### [Task requirements]
Your answer should be only the lines below from the one with "# dished handwheels above and below the hatch" to the one with "a = math.radians(60 * k + 15)", repeated exactly, ends included.

### [Dataset records]
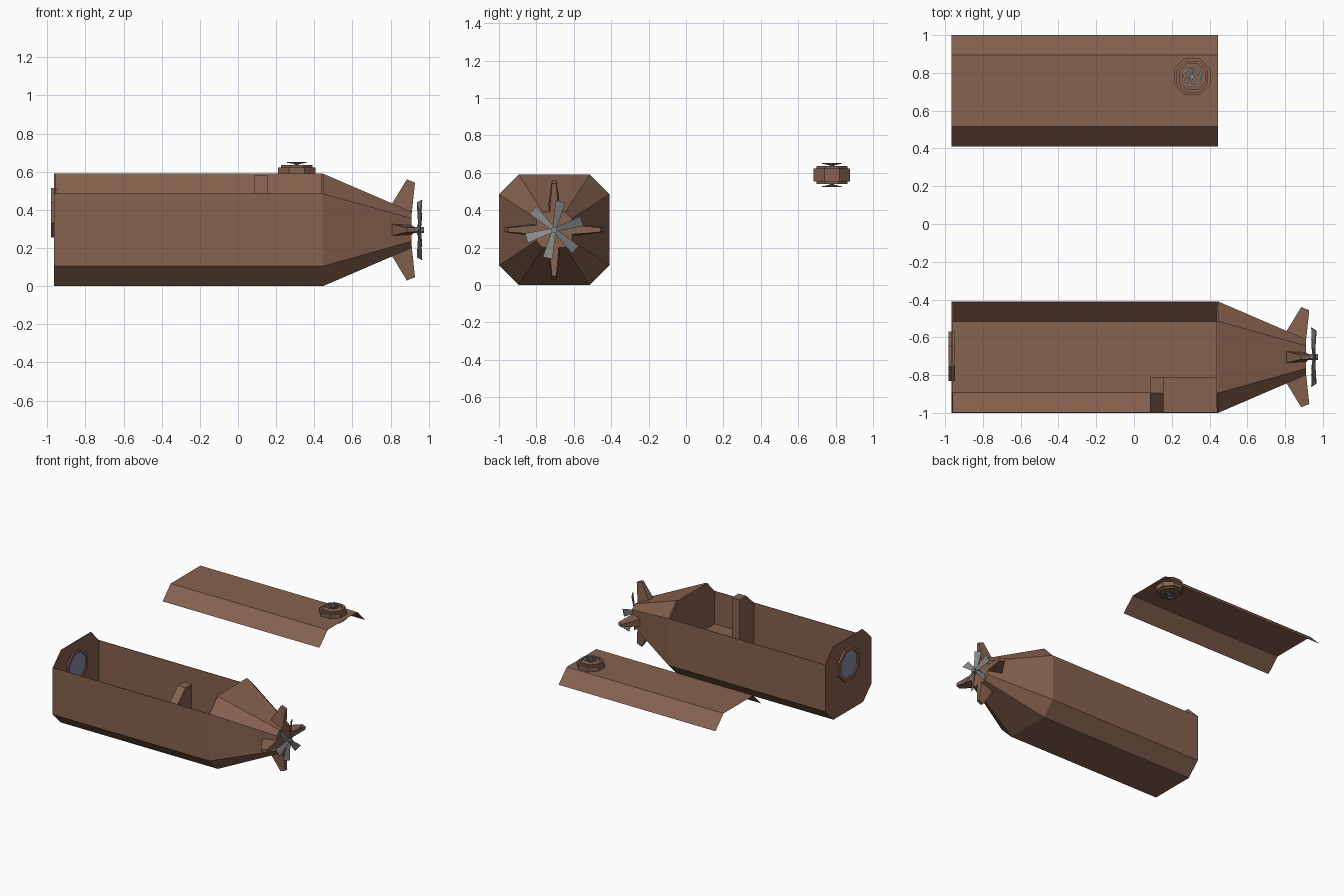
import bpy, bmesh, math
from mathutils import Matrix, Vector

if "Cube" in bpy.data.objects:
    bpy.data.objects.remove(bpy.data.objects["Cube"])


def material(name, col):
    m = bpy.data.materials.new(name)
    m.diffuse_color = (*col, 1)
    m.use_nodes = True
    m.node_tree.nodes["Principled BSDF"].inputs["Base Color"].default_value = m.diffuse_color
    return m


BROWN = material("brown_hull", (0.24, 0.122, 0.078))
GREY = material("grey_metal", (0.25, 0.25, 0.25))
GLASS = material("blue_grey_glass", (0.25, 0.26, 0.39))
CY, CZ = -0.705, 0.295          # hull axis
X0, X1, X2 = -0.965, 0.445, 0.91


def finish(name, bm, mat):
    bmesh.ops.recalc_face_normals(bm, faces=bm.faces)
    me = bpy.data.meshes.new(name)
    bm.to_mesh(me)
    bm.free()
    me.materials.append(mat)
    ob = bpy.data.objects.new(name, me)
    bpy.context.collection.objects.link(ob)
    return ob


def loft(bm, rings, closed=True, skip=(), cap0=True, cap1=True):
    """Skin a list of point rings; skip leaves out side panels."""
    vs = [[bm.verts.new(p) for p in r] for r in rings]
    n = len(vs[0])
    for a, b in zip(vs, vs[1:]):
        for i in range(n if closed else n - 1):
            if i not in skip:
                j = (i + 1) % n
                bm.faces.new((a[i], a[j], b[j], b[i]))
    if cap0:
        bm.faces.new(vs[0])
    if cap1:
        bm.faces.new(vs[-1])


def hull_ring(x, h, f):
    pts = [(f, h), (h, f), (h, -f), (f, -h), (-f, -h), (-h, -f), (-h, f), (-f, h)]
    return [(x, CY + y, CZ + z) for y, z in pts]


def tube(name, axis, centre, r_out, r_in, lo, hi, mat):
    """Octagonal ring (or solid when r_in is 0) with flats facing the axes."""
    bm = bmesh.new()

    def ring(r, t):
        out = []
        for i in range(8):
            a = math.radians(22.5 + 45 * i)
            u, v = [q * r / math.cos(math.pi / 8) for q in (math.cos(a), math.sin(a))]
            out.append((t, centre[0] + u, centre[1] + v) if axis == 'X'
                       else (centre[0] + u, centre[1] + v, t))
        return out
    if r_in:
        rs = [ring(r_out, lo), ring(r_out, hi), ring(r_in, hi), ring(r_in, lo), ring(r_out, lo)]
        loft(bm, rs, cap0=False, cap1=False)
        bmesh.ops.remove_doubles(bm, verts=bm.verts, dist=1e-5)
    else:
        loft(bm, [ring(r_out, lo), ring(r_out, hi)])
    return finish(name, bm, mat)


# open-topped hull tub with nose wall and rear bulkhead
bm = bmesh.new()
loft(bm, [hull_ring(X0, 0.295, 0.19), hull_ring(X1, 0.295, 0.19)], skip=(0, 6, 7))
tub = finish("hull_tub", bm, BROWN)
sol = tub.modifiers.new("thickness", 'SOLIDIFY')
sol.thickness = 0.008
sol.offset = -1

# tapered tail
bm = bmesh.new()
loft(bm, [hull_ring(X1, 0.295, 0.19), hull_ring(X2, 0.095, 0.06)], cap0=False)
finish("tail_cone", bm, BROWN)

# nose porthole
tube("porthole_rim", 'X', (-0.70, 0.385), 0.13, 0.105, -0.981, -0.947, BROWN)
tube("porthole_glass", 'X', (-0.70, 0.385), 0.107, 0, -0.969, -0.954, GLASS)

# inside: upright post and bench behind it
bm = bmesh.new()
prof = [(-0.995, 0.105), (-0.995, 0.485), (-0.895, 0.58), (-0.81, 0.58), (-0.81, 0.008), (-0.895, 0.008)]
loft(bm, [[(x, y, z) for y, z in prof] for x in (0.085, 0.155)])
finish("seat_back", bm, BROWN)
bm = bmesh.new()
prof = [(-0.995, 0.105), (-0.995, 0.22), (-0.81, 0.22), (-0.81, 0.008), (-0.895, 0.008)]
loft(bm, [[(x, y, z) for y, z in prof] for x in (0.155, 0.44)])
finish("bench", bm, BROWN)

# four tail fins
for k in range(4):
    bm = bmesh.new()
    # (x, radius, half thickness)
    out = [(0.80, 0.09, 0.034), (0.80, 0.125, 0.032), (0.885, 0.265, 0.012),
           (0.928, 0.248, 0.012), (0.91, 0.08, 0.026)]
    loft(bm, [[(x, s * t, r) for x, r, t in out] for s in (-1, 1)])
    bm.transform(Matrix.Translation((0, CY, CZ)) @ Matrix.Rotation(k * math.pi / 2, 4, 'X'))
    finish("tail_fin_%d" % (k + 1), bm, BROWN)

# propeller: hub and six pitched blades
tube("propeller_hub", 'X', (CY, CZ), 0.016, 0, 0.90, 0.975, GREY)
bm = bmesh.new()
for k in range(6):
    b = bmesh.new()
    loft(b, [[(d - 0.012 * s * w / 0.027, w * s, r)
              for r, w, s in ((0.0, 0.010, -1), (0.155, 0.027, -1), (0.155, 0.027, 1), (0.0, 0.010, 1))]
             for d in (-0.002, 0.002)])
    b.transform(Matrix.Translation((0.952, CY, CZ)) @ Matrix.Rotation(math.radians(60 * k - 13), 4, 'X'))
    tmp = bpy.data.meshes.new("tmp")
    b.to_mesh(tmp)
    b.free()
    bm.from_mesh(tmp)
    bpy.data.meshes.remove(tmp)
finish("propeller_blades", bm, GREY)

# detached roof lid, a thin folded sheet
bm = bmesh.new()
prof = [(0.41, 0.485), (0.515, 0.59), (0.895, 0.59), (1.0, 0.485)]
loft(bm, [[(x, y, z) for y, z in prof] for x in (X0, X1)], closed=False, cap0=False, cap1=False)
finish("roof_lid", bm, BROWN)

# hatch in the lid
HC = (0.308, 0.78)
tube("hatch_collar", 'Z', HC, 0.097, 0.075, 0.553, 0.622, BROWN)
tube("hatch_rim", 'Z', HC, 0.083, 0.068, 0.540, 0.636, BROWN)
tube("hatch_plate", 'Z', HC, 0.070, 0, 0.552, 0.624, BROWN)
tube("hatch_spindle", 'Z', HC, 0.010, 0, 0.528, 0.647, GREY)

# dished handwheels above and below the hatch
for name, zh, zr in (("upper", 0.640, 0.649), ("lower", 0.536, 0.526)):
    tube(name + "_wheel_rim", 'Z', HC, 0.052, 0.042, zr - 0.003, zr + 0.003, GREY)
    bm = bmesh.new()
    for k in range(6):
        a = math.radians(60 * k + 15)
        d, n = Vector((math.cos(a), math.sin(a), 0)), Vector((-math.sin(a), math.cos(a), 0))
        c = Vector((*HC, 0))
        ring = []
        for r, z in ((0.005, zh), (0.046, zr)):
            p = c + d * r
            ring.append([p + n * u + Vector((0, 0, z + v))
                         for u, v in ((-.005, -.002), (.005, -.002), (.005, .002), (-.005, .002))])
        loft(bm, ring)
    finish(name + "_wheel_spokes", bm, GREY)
---
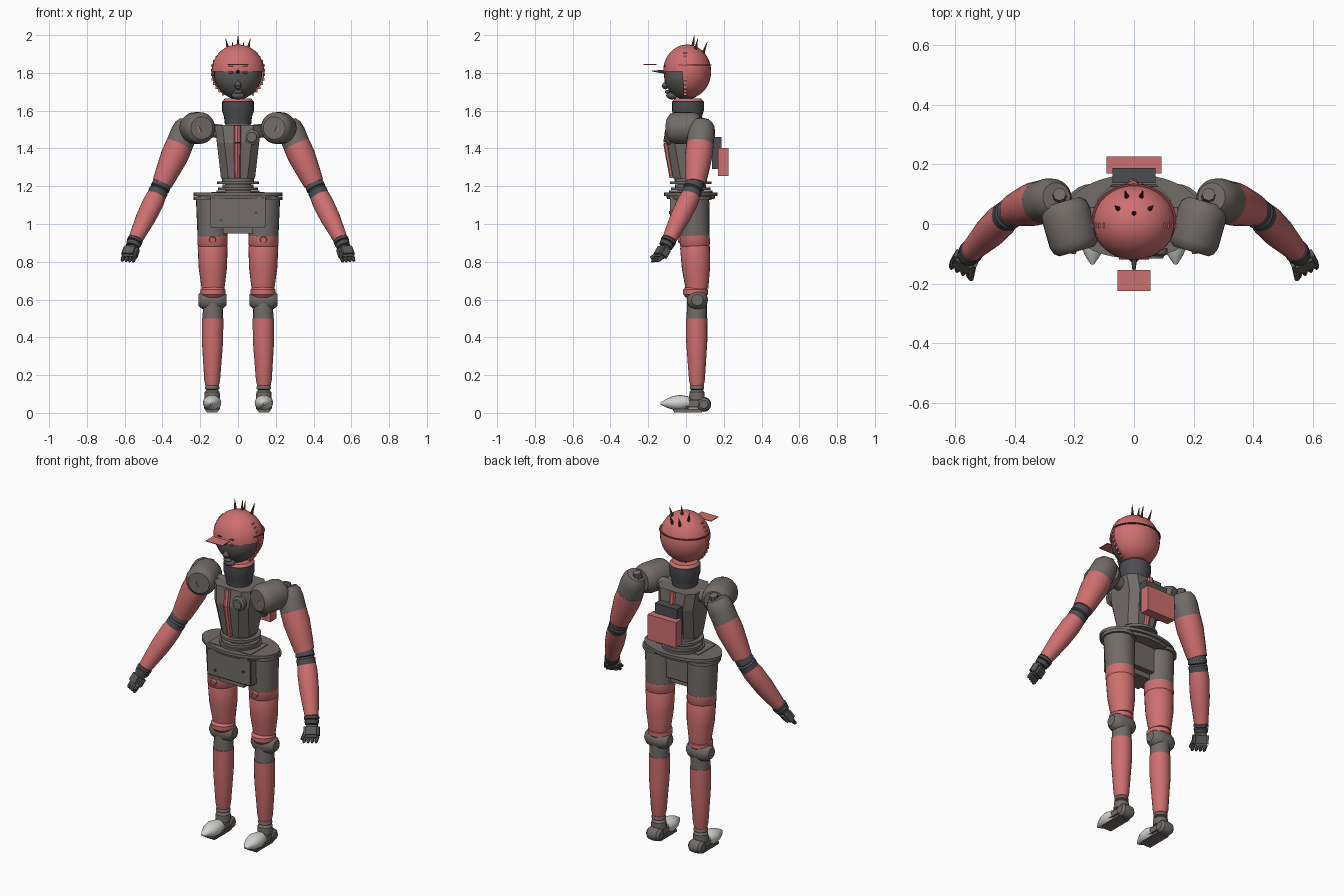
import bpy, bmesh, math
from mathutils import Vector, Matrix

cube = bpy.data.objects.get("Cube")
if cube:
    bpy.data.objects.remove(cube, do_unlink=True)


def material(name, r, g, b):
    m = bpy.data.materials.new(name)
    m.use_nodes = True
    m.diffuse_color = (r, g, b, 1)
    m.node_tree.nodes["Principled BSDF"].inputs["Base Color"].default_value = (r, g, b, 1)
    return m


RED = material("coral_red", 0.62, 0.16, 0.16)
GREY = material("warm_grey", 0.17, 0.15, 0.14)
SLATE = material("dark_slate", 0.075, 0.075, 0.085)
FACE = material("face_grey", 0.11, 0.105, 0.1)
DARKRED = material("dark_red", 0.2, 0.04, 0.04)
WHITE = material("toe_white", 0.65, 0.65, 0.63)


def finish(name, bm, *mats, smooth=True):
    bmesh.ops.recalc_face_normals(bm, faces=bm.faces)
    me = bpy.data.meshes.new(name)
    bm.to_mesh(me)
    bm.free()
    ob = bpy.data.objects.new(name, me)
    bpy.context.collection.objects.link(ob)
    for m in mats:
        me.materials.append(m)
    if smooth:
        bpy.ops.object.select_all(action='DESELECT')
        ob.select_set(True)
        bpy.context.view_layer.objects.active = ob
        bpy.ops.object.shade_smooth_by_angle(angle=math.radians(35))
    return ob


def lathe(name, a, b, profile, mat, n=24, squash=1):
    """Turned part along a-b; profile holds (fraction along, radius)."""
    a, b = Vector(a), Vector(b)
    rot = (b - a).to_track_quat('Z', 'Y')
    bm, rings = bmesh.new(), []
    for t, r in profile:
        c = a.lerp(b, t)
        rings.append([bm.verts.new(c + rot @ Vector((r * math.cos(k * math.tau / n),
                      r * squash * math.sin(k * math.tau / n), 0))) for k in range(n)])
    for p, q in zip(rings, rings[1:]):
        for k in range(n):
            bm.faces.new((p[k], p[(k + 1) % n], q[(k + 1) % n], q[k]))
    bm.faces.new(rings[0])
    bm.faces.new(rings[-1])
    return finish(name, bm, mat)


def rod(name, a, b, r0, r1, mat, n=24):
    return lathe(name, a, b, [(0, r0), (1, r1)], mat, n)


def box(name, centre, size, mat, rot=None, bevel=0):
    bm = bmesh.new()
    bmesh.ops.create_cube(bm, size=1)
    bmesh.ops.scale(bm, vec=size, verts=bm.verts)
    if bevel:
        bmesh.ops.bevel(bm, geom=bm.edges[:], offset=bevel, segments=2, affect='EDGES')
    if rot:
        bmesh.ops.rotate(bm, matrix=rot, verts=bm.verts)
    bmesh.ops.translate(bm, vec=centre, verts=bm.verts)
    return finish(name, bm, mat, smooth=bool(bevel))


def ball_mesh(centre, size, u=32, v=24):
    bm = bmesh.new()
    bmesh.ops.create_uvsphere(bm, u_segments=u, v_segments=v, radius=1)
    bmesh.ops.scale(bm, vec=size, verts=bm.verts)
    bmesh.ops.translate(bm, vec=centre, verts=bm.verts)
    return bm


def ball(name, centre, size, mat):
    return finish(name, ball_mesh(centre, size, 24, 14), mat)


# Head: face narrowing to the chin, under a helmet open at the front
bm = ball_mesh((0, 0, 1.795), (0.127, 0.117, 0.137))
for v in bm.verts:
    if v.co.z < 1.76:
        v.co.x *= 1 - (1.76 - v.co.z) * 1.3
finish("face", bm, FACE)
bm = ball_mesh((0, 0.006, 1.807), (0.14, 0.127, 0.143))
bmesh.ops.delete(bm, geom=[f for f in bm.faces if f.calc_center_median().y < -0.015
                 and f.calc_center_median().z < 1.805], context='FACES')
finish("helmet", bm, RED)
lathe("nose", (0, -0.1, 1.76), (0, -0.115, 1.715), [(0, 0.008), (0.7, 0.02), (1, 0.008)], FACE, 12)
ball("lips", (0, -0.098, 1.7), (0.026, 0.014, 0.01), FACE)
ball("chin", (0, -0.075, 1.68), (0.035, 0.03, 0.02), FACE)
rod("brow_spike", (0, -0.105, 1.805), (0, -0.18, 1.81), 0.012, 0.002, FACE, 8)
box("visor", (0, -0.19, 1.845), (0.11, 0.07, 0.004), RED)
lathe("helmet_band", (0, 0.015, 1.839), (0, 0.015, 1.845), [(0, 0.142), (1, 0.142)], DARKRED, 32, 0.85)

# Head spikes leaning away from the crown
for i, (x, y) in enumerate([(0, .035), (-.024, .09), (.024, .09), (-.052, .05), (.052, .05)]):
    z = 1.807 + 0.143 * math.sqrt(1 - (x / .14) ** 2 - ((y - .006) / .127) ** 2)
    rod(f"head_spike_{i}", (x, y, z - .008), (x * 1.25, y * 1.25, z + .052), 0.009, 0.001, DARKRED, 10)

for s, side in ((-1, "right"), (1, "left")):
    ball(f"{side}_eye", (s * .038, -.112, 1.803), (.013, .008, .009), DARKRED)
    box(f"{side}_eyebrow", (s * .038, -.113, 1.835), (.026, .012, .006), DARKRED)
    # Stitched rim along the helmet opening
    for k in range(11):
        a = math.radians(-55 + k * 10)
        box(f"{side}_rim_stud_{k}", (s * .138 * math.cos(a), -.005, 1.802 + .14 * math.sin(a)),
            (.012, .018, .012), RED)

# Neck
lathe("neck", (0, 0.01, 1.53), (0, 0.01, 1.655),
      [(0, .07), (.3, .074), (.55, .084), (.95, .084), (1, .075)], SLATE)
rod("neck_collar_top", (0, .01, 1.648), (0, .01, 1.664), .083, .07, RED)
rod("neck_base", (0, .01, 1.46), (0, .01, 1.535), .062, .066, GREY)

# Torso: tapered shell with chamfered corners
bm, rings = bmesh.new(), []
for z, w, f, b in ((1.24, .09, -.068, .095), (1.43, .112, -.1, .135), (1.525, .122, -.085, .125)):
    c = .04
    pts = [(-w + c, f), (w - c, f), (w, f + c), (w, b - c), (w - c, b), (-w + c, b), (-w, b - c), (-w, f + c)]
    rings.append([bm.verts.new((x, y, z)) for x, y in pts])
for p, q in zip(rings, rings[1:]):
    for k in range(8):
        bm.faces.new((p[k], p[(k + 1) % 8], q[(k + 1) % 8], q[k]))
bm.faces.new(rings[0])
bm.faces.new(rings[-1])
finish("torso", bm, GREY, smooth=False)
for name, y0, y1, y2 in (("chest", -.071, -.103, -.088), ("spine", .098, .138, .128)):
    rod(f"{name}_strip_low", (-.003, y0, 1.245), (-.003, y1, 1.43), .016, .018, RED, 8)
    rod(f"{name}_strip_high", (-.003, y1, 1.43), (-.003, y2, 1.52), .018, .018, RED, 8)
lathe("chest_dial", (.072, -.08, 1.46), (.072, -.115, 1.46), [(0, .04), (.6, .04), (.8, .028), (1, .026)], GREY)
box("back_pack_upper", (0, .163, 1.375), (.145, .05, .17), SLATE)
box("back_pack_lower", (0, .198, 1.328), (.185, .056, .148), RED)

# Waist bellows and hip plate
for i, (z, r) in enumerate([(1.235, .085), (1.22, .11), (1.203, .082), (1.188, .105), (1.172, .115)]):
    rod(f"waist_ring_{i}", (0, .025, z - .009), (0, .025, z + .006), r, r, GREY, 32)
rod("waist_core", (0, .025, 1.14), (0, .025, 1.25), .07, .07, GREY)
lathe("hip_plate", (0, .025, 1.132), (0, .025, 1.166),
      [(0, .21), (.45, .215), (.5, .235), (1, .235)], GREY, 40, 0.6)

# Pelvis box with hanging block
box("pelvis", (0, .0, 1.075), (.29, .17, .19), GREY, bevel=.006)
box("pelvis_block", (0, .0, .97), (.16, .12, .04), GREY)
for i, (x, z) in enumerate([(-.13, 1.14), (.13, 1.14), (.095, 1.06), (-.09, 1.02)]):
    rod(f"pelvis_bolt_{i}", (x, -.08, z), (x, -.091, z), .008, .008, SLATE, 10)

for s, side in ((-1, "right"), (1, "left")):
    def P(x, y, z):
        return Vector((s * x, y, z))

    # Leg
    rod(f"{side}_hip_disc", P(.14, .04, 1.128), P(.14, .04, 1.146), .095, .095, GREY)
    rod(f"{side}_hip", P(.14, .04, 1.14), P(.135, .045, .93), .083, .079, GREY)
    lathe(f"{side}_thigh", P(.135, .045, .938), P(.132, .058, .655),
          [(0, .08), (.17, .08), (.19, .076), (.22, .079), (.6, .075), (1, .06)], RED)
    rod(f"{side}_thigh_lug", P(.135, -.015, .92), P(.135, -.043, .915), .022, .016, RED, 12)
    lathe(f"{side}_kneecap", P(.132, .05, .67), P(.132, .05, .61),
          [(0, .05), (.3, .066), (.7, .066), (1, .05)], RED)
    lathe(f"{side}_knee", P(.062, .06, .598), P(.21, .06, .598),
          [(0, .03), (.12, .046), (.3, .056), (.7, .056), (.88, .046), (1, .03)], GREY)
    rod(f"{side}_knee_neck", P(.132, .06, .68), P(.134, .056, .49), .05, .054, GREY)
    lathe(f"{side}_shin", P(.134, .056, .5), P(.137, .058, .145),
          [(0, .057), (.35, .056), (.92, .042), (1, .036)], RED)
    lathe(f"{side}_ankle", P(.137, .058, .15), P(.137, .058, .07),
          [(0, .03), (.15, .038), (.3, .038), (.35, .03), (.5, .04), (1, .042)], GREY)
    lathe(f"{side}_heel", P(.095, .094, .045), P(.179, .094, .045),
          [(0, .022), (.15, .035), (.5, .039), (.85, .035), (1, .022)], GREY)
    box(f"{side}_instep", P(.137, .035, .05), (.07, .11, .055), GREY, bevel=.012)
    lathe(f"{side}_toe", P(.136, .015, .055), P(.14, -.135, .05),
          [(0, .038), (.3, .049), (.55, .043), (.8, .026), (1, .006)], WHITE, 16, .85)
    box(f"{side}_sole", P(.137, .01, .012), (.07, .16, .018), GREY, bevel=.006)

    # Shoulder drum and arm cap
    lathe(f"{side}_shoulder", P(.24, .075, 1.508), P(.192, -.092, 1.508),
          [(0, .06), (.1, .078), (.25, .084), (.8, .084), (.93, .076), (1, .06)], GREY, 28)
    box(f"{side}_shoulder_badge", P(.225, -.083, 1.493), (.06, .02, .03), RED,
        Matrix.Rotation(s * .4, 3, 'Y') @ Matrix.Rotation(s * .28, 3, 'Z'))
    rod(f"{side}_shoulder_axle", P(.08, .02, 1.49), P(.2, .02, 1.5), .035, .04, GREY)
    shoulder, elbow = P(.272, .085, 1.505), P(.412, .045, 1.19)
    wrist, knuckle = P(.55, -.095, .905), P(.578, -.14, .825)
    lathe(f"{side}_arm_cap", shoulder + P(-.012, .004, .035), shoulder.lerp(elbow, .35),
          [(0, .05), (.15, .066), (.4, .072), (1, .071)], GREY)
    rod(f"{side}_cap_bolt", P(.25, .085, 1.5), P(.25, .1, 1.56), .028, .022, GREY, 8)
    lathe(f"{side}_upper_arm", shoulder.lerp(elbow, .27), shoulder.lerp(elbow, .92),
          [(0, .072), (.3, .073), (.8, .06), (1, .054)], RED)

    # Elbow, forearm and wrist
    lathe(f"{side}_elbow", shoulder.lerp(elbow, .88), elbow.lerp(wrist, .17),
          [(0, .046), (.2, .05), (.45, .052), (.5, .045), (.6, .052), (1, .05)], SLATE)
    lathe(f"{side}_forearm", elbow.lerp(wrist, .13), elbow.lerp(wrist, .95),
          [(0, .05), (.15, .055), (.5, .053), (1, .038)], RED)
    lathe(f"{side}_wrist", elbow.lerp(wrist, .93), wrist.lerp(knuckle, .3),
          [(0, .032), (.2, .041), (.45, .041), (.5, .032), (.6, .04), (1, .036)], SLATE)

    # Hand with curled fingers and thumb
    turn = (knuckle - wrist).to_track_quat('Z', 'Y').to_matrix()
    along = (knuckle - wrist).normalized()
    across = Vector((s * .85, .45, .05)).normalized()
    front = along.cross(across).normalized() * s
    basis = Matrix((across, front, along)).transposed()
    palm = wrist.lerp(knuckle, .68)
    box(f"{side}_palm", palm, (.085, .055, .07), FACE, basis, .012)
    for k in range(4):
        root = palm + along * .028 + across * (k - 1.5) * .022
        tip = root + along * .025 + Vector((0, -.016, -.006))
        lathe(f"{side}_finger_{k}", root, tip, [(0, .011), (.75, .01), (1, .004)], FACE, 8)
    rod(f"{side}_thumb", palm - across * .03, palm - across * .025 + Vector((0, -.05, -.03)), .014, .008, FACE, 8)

### [Final answer]
# dished handwheels above and below the hatch
for name, zh, zr in (("upper", 0.640, 0.649), ("lower", 0.536, 0.526)):
    tube(name + "_wheel_rim", 'Z', HC, 0.052, 0.042, zr - 0.003, zr + 0.003, GREY)
    bm = bmesh.new()
    for k in range(6):
        a = math.radians(60 * k + 15)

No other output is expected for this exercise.